As a condition of the settlement, the school district agreed to withdraw its petition before the Supreme Court seeking review of the Seventh Circuit ruling. The settlement, which remains subject to court approval, also requires the school district to allow Ash to use the boys’ room in the future should he return to campus as an alum.
Whitaker, who graduated from high school in June 2017 shortly after the Seventh Circuit issued its ruling, said in a statement he’s “deeply relieved” by the settlement.
“Winning this case was so empowering and made me feel like I can actually do something to help other trans youth live authentically,” Whitaker said. “My message to other trans kids is to respect themselves and accept themselves and love themselves.
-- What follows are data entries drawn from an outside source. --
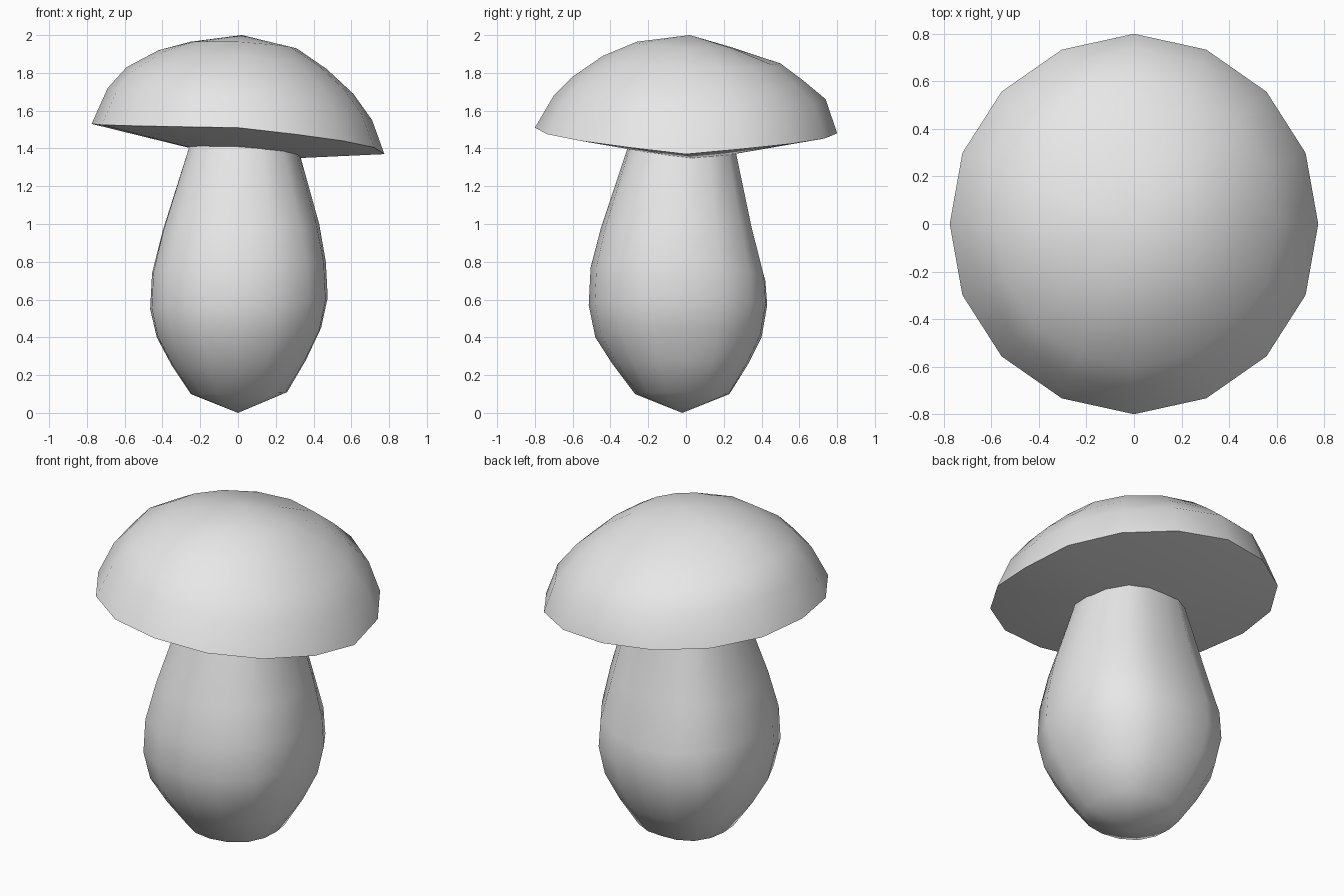
import bpy
import bmesh
from math import cos, sin, pi

cube = bpy.data.objects.get("Cube")
if cube:
    bpy.data.objects.remove(cube, do_unlink=True)

SEGMENTS = 16


def make_material(name, color):
    mat = bpy.data.materials.new(name)
    mat.use_nodes = True
    mat.diffuse_color = color
    mat.node_tree.nodes["Principled BSDF"].inputs["Base Color"].default_value = color
    return mat


def blend_profiles(profiles, step):
    """Blend the profiles of the two neighbouring sides at one angular step."""
    quarter = SEGMENTS // 4
    side, part = divmod(step, quarter)
    t = part / quarter
    pairs = zip(profiles[side], profiles[(side + 1) % 4])
    return [(a[0] + (b[0] - a[0]) * t, a[1] + (b[1] - a[1]) * t) for a, b in pairs]


def loft(name, profiles, start, end, material, bulge=0.0):
    """Uneven lathe: profiles for left, back, right and front, closed by two poles."""
    bm = bmesh.new()
    columns = []
    for step in range(SEGMENTS):
        angle = 2 * pi * step / SEGMENTS
        swell = 1 + bulge * sin(2 * angle) ** 2
        columns.append([bm.verts.new((r * swell * cos(angle), r * swell * sin(angle), z))
                        for r, z in blend_profiles(profiles, step)])
    first, last = bm.verts.new(start), bm.verts.new(end)
    for i, col in enumerate(columns):
        nxt = columns[(i + 1) % SEGMENTS]
        bm.faces.new((first, nxt[0], col[0]))
        for k in range(len(col) - 1):
            bm.faces.new((col[k], nxt[k], nxt[k + 1], col[k + 1]))
        bm.faces.new((col[-1], nxt[-1], last))
    bmesh.ops.recalc_face_normals(bm, faces=bm.faces)
    mesh = bpy.data.meshes.new(name)
    bm.to_mesh(mesh)
    bm.free()
    mesh.materials.append(material)
    obj = bpy.data.objects.new(name, mesh)
    bpy.context.collection.objects.link(obj)
    bpy.ops.object.select_all(action="DESELECT")
    obj.select_set(True)
    bpy.context.view_layer.objects.active = obj
    bpy.ops.object.shade_smooth_by_angle(angle=pi / 3.5)
    return obj


grey = make_material("plain grey", (0.8, 0.8, 0.8, 1))

# Tilted cap: rim to crown, with a shallow cone underneath
cap_left = [(.775, 1.37), (.71, 1.55), (.61, 1.69), (.47, 1.82), (.31, 1.93)]
cap_back = [(.8, 1.48), (.74, 1.66), (.62, 1.76), (.5, 1.85), (.25, 1.93)]
cap_right = [(.775, 1.53), (.69, 1.72), (.59, 1.83), (.42, 1.92), (.25, 1.965)]
cap_front = [(.8, 1.51), (.7, 1.68), (.6, 1.78), (.44, 1.89), (.26, 1.965)]
loft("cap", [cap_left, cap_back, cap_right, cap_front],
     (.02, .05, 1.335), (.02, .02, 2), grey)

# Bulbous, slightly squarish stem reaching up into the cap
stem_left = [(.26, .11), (.36, .28), (.44, .45), (.475, .61), (.465, .8), (.43, 1), (.31, 1.43)]
stem_back = [(.23, .1), (.33, .26), (.4, .4), (.43, .57), (.42, .7), (.34, .98), (.25, 1.43)]
stem_right = [(.25, .1), (.35, .25), (.43, .4), (.465, .55), (.455, .74), (.4, .96), (.25, 1.43)]
stem_front = [(.27, .1), (.39, .26), (.48, .4), (.515, .57), (.505, .77), (.45, .98), (.3, 1.43)]
loft("stem", [stem_left, stem_back, stem_right, stem_front],
     (0, -.02, 0), (.02, 0, 1.47), grey, bulge=.07)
If someone’s telling you that you don’t deserve that, prove them wrong.”
The agreement was reached between Kenosha School District and the San Francisco-based Transgender Law Center, which represented Whitaker.
Kris Hayashi, executive director of Transgender Law Center, said the agreement means the important Seventh Circuit precedent will be allowed to stand.
“The precedent in the Seventh Circuit is definitive,” Hayashi said. “Schools cannot single students out because they are trans. Period.”
Also as part of the settlement, the school district must pay $800,000 for the harm Ash experienced as a student and his reasonable attorneys’ fees and costs.
Other legal groups representing Whitaker were Relman, Dane & Colfax PLLC, a D.C.-based civil rights law firm and Robert Theine Pledl of McNally Peterson, S.C., based in Milwaukee, Wis.
Joseph Wardenski, an attorney with the civil rights law firm, Relman, Dane & Colfax PLLC, said in a statement the settlement “sends the clear message to all school districts that discriminating against transgender students is against the law.”
“We are pleased that KUSD decided not to needlessly drag this case through the courts any further, to compensate Ash for the concrete and avoidable harms he suffered, and to finally allow Ash to move on from this painful chapter of his life,” Wardenski said.
Representing Kenosha School District in the case was Ronald Stadler of the Milwaukee-based Mallery & Zimmerman, S.C.
Stalder said in a statement the consent decree doesn’t apply to individuals other than Whitaker.
Further, Stadler the vast majority of funds were paid by the school’s insurer; the only taxpayer funds spent by the district were its $25,000 deductible.
“KUSD has maintained all along that Whitaker was being treated entirely consistent with a procedure that, at the time the decision was made, was entirely legal under the law,” Stadler added. “Whitaker’s complaint contained many allegations, including that transgender students were required to wear ‘green wristbands’ and that Whitaker was singled out from other students. The district strongly denied such allegations and at no point in the litigation did Whitaker submit evidence to substantiate those disputed claims.”
Numerous courts have determined Title IX of the Education Amendments of 1972, which bars sex discrimination in schools, requires schools to allow transgender students to use the restroom consistent with their gender identity. The Seventh Circuit ruling in the Whitaker case upheld a trial court decision in his favor, which prompted the school district to file a petition before the Supreme Court.
The Supreme Court has yet to make a nationwide ruling on the issue. Justices could have rendered a national clarification — either for or against transgender students — if they had decided to take up the school district’s petition.
It’s the second time an opportunity for the Supreme Court to issue a nationwide ruling has been withdrawn. Last year, the Supreme Court nixed consideration of lawsuit filed by transgender student Gavin Grimm, who sought to use the boys’ room at high school in Virginia.
The Supreme Court nixed consideration of the case after the Trump administration revoked Obama-era guidance assuring transgender kids access to school restrooms consistent with their gender identity under Title IX. The Education Department subsequently issued a memo saying discrimination and harassment of transgender kids could amount to sex discrimination, but federal law doesn’t necessarily apply to bathroom use.
Masen Davis, CEO of the LGBT group Freedom for All Americans, said in a statement the agreement was good news for transgender students.
“This settlement sends a clear message that schools are responsible for treating transgender students fairly and equally, without exception,” Davis said. “All students deserve to focus on their education, build meaningful friendships and memories, and live their most authentic lives while at school.”